If you’ve been anywhere near newspapers the past week or so you can’t have failed to have noticed the untimely deaths of many young people. I wrote only a few posts back about the sister of Missy’s best friend, killed as she deliberately ran into traffic on a busy interstate.
You have perhaps read of the gap year students killed in Thailand, the father of one saying ‘I am absolutely devastated. I did not know human bodies could produce so many tears. It is such an intense pain that will never go away.’
You may have noticed a small headline tucked away this morning reading ‘British climbers fall to deaths in French Alps‘. This story is devastating for us as we received a phone call from the parents of one of the climbers yesterday morning, two of our oldest, closest and dearest friends.
I know what the news has done to us and it’s nothing compared to the agony they and their two other sons are enduring, as they wait for the return of their beloved youngest son and brother, flying home today.
To answer the phone and hear the broken, heart-rending keening of a mother telling you her child is dead breaks something inside the soul of every mother. It is not how things are supposed to be and we pray it will never happen to our family, our friends, but we know it will happen to someone.
I don’t need to outline the thoughts of what can never be for this family now one of them is no longer there. We all have those thoughts in our heads during awful times when children are injured or ill, the paralysing fears of what life would be without them.
Then children become adults, make their own choices have their own lives. In this case the choices were always good. Duke of Edinburgh Awards Scheme, hockey player for Yorkshire, talented musician, skydiver, a trip to South America at 17 to help others, paid for out of money earned himself. A gap year working to earn money to go back to South America with his (slightly older) twin brother to climb in the Andes.

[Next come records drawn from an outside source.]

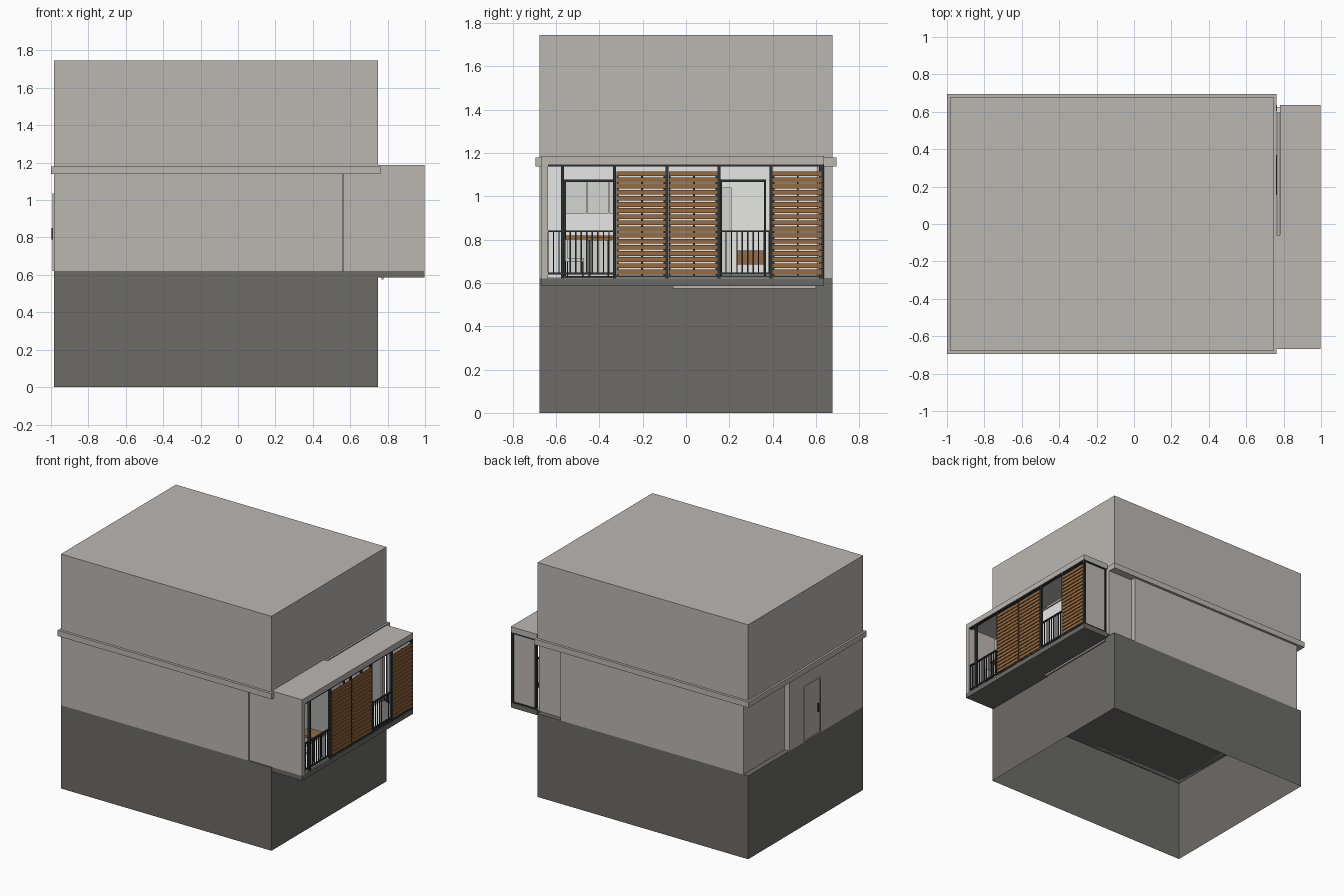
import bpy, bmesh
from mathutils import Vector

cube = bpy.data.objects.get("Cube")
if cube:
    bpy.data.objects.remove(cube, do_unlink=True)


def material(name, rgb):
    m = bpy.data.materials.new(name)
    m.use_nodes = True
    m.diffuse_color = (*rgb, 1)
    m.node_tree.nodes["Principled BSDF"].inputs["Base Color"].default_value = (*rgb, 1)
    return m


wall = material("warm grey wall", (0.50, 0.475, 0.45))
dark = material("dark grey base", (0.15, 0.147, 0.135))
frame = material("charcoal metal", (0.027, 0.033, 0.036))
wood = material("wood", (0.31, 0.145, 0.05))
white = material("white paint", (0.9, 0.9, 0.88))
cabinet = material("pale cabinet", (0.66, 0.66, 0.63))


def boxes(name, mat, *spans, open_bottom=False):
    """One object made of boxes, each given as x, y and z ranges."""
    bm = bmesh.new()
    for span in spans:
        lo, hi = Vector([s[0] for s in span]), Vector([s[1] for s in span])
        verts = bmesh.ops.create_cube(bm, size=1)["verts"]
        for v in verts:
            v.co = Vector([a + (b - a) * (c + 0.5) for a, b, c in zip(lo, hi, v.co)])
    if open_bottom:
        bm.normal_update()
        down = [f for f in bm.faces if f.normal.z < -0.9]
        bmesh.ops.delete(bm, geom=down, context="FACES")
    mesh = bpy.data.meshes.new(name)
    bm.to_mesh(mesh)
    bm.free()
    mesh.materials.append(mat)
    obj = bpy.data.objects.new(name, mesh)
    bpy.context.collection.objects.link(obj)
    return obj


def frame_spans(x, y, z, t):
    """Four bars around a rectangle facing x."""
    return [(x, (y[0], y[0] + t), z), (x, (y[1] - t, y[1]), z),
            (x, y, (z[0], z[0] + t)), (x, y, (z[1] - t, z[1]))]


# Main volumes
X0, X1, Y = -0.985, 0.749, 0.676
FLOOR, CEIL = 0.62, 1.14
boxes("base_storey", dark, ((X0, X1), (-Y, Y), (0, FLOOR)), open_bottom=True)
boxes("upper_storey", wall, ((X0, X1), (-Y, Y), (1.17, 1.745)))
boxes("trim_band", wall, ((-1.0, 0.763), (-0.695, 0.695), (CEIL - 0.002, 1.18)))

# Middle storey walls, with the stepped corners
mid = (FLOOR, CEIL)
boxes("front_wall", wall, ((X0, 0.56), (-Y, -0.64), mid))
boxes("back_wall", wall, ((-0.945, 0.56), (0.64, Y), mid))
boxes("back_corner_wall", wall, ((0.55, 0.765), (0.605, 0.637), mid))
boxes("side_wall", wall, ((X0, -0.945), (-0.64, 0.19), mid))
boxes("recessed_side_wall", wall, ((-0.945, -0.91), (0.19, 0.64), mid))

# Entry door on the side wall
door_y, door_z = (-0.17, 0.02), (FLOOR + 0.002, 1.035)
boxes("door_leaf", wall, ((X0 - 0.002, X0), door_y, door_z))
boxes("door_frame", wall, *frame_spans((X0 - 0.006, X0), door_y, door_z, 0.012))
boxes("door_handle", frame, ((X0 - 0.012, X0), (-0.145, -0.135), (0.79, 0.85)))

# Projecting balcony shell
boxes("balcony_front_wall", wall, ((0.565, 0.997), (-0.669, -0.637), (FLOOR, 1.187)))
boxes("balcony_roof", wall, ((0.78, 0.997), (-0.669, 0.637), (1.147, 1.187)),
      ((0.74, 0.78), (-0.669, -0.06), (1.147, 1.187)))
boxes("balcony_floor", dark, ((0.78, 0.997), (-0.669, 0.637), (0.585, FLOOR)),
      ((0.74, 0.78), (-0.669, -0.06), (0.585, FLOOR)))
boxes("balcony_deck", white, ((0.75, 0.98), (-0.637, 0.625), (FLOOR, 0.626)))
boxes("sliding_track", wall, ((0.766, 0.778), (-0.06, 0.6), (0.575, 0.6)),
      ((0.766, 0.778), (-0.06, 0.6), (1.15, 1.175)))

# Glazed end of the balcony
boxes("end_panel", wall, ((0.8, 0.985), (0.618, 0.628), (0.63, 1.14)))
end_bars = [((x, x + 0.01), (0.614, 0.637), (FLOOR, 1.147)) for x in (0.79, 0.985)]
end_bars += [((0.79, 0.995), (0.614, 0.637), (z, z + 0.01)) for z in (FLOOR, 1.137)]
boxes("end_panel_frame", frame, *end_bars)

# Window wall between room and balcony
wx = (0.735, 0.755)
boxes("window_wall", white,
      (wx, (-0.64, -0.565), mid), (wx, (-0.325, 0.155), mid),
      (wx, (0.37, 0.61), mid), (wx, (-0.64, 0.61), (1.075, CEIL)))
for side, span in (("front", (-0.565, -0.325)), ("back", (0.155, 0.37))):
    boxes(side + "_window_frame", frame,
          *frame_spans((0.75, 0.765), span, (FLOOR, 1.078), 0.011))

# Outer posts and rails
posts = [((0.978, 0.995), (y - 0.007, y + 0.007), (FLOOR, 1.147))
         for y in (-0.57, -0.33, -0.087, 0.153, 0.392, 0.63)]
boxes("balcony_posts", frame, *posts)
boxes("balcony_rails", frame, ((0.975, 0.995), (-0.637, 0.637), (1.138, 1.147)),
      ((0.975, 0.995), (-0.33, 0.637), (0.624, 0.634)))

# Slatted wooden screens
for i, (a, b) in enumerate([(-0.32, -0.095), (-0.079, 0.145), (0.4, 0.625)]):
    slats = [((0.99, 0.998), (a, b), (z, z + 0.022))
             for z in [0.64 + 0.0283 * k for k in range(17)]]
    boxes(f"slat_screen_{i + 1}", wood, *slats)
    boxes(f"slat_screen_stiles_{i + 1}", frame,
          *[((0.982, 0.99), (y, y + 0.008), (0.635, 1.115))
            for y in (a, (a + b) / 2, b - 0.008)])

# Railings in the open bays
for side, (a, b) in (("front", (-0.637, -0.33)), ("back", (0.16, 0.385))):
    count = round((b - a) / 0.026)
    bars = [((0.982, 0.988), (y - 0.003, y + 0.003), (0.64, 0.84))
            for y in [a + (b - a) * k / count for k in range(count + 1)]]
    bars += [((0.979, 0.991), (a, b), (z, z + 0.009)) for z in (0.64, 0.834)]
    boxes(side + "_railing", frame, *bars)

# Room behind the windows
boxes("room_floor", white, ((0.3, 0.75), (-0.64, 0.61), (FLOOR, 0.626)))
boxes("room_partition", white, ((0.28, 0.3), (-0.64, 0.64), mid))
boxes("inner_door", cabinet, ((0.3, 0.308), (0.05, 0.21), (0.626, 1.04)))
boxes("upper_cabinets", cabinet,
      *[((0.3, 0.38), (y, y + 0.1), (0.92, 1.1)) for y in (-0.56, -0.457, -0.354)])
boxes("lower_cabinets", cabinet, ((0.3, 0.42), (-0.62, -0.25), (0.626, 0.8)))
boxes("worktop", wood, ((0.3, 0.43), (-0.62, -0.25), (0.8, 0.82)))
boxes("sofa", wood, ((0.4, 0.55), (0.235, 0.375), (0.685, 0.75)))

# Balcony table and chairs
boxes("table_top", wood, ((0.82, 0.95), (-0.46, -0.345), (0.795, 0.81)))
boxes("table_legs", frame, *[((x, x + 0.008), (y, y + 0.008), (0.626, 0.795))
                             for x in (0.83, 0.932) for y in (-0.45, -0.363)])
boxes("chair", cabinet, ((0.83, 0.92), (-0.55, -0.47), (0.7, 0.715)),
      ((0.83, 0.92), (-0.556, -0.546), (0.7, 0.8)))
boxes("chair_legs", frame, *[((x, x + 0.006), (y, y + 0.006), (0.626, 0.7))
                             for x in (0.835, 0.909) for y in (-0.55, -0.48)])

A return to the UK and university with every moment spent getting money together to head each summer to Chamonix and Mont Blanc. He has climbed there the last three summers and trained as a climbing instructor. Fit, healthy, loving life. This summer extra-special; final exams done, his life ahead of him as a Phyiotherapist.
This was someone who lived more in his short life than many who are decades older. He took life by the horns, lived his dreams and challenged himself, always. He was happy, energetic and engaged. I know because I first saw him at a few days old and watched him grow alongside my own children.
Our families have vacationed together and the twins on the last two have taken Harry and hiked up mountains, down gorges and shared the passion of their lives with him in both the US and Europe. They have been, and still are, Harry’s heroes.
Today tributes are filling his Facebook page from friends all over the world. I hope one day his parents will read them and see him through the eyes of his peers; a fantastic friend, a team player, empathetic, caring and fun.
I hope one day, many, many tears from now, our friends will take comfort from knowing their son died doing the thing he loved most, but not now, not anytime soon.
Now is the dark time, the bleakest days they will ever experience, a living nightmare, when each brief, exhausted moment of sleep will be followed by the waking and realisation all over again, that their child is gone.
As George Mallory said: “The greatest danger in life is not to take the adventure”. A noble thought for the individual but I’m not sure if, today, I can agree. All I can think of is my friends’ grief, pain and loss and know there is nothing I can do to ease it except walk with them through the darkness in honour of their son.